**PROBLEM TO WORK ON**. Among the entries below, find the lines that contain the string "Vector". State only how many there are.
*** Opening of SUPPLIED DATA ***
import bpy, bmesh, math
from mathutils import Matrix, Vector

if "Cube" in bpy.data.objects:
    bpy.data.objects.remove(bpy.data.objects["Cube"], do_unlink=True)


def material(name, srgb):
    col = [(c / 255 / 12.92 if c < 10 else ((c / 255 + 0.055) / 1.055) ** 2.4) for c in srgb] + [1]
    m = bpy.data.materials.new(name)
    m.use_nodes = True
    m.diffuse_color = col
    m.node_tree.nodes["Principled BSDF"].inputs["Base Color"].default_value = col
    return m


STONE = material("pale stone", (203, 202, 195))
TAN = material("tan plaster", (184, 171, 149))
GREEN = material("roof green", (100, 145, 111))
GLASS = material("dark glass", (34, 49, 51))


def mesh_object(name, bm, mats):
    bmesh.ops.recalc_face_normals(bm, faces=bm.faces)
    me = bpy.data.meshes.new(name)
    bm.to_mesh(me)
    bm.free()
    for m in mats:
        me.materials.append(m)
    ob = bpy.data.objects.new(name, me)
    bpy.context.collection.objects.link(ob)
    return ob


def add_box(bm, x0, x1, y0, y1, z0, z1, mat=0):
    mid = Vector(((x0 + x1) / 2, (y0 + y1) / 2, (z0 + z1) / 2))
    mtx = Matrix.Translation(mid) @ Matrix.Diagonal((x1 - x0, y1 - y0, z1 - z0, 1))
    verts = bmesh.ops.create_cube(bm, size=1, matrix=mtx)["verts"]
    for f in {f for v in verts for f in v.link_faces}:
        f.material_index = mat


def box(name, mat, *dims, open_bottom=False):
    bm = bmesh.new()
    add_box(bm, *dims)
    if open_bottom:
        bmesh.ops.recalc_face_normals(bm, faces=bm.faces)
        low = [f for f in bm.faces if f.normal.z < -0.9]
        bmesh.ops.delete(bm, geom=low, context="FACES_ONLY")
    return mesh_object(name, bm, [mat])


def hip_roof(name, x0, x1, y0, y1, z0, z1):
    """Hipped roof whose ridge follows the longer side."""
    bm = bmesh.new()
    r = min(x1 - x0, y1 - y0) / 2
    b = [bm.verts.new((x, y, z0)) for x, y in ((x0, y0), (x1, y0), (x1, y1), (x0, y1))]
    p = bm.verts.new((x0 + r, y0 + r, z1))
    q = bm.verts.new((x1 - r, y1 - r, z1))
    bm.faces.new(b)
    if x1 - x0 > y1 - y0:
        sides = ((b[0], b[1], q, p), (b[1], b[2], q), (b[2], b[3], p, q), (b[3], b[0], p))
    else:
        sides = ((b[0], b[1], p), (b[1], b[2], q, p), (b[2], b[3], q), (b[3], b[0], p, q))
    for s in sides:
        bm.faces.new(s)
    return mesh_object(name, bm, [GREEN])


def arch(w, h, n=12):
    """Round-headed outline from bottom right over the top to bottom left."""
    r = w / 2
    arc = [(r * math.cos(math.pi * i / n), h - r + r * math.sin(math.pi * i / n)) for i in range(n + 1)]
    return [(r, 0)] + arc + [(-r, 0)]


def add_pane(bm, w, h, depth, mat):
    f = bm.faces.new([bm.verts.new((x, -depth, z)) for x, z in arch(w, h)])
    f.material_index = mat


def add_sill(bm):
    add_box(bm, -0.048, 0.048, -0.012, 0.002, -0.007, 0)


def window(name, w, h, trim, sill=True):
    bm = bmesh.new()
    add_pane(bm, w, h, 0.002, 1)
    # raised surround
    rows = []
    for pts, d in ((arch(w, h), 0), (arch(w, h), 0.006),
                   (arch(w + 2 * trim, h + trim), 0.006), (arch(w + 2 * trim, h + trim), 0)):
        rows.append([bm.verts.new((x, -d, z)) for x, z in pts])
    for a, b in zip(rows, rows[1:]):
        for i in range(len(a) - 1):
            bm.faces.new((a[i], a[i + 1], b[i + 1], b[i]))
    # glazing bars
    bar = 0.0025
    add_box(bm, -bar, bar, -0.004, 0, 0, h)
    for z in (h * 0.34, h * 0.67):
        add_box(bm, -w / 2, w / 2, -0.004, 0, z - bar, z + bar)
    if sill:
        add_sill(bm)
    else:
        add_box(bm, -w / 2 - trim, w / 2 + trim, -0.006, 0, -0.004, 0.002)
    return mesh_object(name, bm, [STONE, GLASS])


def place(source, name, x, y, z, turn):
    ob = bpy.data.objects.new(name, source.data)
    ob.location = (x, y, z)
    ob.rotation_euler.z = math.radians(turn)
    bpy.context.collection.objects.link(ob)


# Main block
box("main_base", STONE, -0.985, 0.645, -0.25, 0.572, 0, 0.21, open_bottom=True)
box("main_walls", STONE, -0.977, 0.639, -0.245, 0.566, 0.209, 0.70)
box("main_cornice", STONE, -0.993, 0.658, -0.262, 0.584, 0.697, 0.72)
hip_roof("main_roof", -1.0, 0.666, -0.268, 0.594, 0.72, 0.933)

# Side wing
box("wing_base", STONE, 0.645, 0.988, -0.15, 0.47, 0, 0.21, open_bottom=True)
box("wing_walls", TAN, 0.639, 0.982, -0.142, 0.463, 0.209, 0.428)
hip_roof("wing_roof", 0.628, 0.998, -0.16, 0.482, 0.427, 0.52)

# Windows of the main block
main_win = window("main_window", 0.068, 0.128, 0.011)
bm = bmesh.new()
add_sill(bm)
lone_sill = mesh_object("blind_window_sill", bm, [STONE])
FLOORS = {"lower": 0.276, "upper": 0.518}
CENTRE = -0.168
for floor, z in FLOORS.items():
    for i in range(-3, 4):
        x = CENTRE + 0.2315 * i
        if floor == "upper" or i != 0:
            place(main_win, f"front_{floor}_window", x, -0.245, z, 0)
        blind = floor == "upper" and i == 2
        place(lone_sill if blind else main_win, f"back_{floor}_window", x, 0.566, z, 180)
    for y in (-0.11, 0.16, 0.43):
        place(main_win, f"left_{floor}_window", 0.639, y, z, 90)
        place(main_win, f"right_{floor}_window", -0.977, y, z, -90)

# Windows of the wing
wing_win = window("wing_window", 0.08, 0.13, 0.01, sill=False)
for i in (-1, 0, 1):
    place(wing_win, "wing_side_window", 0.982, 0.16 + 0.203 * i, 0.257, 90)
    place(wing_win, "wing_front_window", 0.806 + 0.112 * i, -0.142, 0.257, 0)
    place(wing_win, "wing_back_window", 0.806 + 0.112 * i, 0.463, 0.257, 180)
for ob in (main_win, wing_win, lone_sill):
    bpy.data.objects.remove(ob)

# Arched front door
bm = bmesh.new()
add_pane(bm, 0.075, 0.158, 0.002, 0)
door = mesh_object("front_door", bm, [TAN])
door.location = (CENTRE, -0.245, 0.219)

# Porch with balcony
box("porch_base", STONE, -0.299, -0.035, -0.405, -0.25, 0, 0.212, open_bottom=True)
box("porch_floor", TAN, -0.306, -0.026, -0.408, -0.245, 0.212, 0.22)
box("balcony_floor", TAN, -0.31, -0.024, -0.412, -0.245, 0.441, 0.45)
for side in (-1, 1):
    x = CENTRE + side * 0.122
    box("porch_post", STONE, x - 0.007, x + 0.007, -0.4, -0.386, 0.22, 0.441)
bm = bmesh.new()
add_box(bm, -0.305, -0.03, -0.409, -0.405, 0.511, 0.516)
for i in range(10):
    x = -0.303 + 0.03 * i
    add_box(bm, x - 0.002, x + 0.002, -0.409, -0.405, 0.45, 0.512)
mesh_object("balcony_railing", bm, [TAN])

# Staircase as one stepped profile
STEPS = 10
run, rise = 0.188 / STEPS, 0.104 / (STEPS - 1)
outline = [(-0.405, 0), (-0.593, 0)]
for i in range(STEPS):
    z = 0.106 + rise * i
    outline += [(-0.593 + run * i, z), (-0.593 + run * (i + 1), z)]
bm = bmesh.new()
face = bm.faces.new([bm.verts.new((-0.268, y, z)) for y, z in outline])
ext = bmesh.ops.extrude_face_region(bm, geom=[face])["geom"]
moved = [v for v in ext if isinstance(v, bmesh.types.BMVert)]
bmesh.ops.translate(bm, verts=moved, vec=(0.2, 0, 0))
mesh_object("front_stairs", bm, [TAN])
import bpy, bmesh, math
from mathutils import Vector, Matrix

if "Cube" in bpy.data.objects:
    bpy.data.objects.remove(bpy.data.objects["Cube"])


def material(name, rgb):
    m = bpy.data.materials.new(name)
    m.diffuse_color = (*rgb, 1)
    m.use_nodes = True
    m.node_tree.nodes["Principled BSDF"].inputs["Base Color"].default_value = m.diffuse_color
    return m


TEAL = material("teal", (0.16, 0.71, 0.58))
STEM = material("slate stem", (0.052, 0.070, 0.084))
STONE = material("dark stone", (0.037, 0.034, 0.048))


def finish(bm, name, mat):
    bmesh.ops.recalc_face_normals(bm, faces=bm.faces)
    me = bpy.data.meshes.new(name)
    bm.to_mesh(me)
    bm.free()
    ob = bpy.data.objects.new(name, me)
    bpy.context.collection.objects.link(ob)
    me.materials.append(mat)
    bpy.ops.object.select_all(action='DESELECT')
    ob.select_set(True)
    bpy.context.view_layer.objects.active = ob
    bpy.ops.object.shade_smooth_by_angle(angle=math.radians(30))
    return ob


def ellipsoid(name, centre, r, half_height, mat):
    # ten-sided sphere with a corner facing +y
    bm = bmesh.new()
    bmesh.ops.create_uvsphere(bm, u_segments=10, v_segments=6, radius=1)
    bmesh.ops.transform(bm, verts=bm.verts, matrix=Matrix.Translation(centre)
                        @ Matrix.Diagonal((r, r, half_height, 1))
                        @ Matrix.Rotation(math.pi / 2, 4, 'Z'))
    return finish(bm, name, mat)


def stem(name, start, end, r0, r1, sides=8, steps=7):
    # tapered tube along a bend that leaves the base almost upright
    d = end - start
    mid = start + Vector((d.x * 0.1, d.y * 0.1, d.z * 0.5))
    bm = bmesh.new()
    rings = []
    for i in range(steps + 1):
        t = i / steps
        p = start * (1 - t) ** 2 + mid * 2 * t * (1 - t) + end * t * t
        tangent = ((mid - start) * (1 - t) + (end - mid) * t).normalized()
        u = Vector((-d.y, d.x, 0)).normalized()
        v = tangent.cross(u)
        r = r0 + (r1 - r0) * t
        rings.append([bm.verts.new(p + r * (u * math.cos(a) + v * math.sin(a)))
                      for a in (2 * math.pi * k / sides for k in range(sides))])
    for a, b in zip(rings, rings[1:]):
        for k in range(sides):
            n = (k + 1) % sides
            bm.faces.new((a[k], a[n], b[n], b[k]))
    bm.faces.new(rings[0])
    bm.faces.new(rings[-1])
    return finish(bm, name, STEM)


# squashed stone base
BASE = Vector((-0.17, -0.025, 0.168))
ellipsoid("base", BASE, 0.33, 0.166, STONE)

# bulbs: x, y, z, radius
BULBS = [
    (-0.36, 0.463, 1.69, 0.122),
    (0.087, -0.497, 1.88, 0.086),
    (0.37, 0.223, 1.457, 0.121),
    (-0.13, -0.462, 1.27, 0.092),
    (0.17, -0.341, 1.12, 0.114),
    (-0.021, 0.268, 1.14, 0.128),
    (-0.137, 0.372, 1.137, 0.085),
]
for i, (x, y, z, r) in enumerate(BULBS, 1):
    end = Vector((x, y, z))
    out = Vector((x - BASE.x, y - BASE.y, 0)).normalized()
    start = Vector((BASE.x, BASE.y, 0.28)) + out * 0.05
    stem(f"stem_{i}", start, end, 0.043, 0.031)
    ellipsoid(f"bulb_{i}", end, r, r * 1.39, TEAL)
*** Close of SUPPLIED DATA ***
**FINAL ANSWER**. 9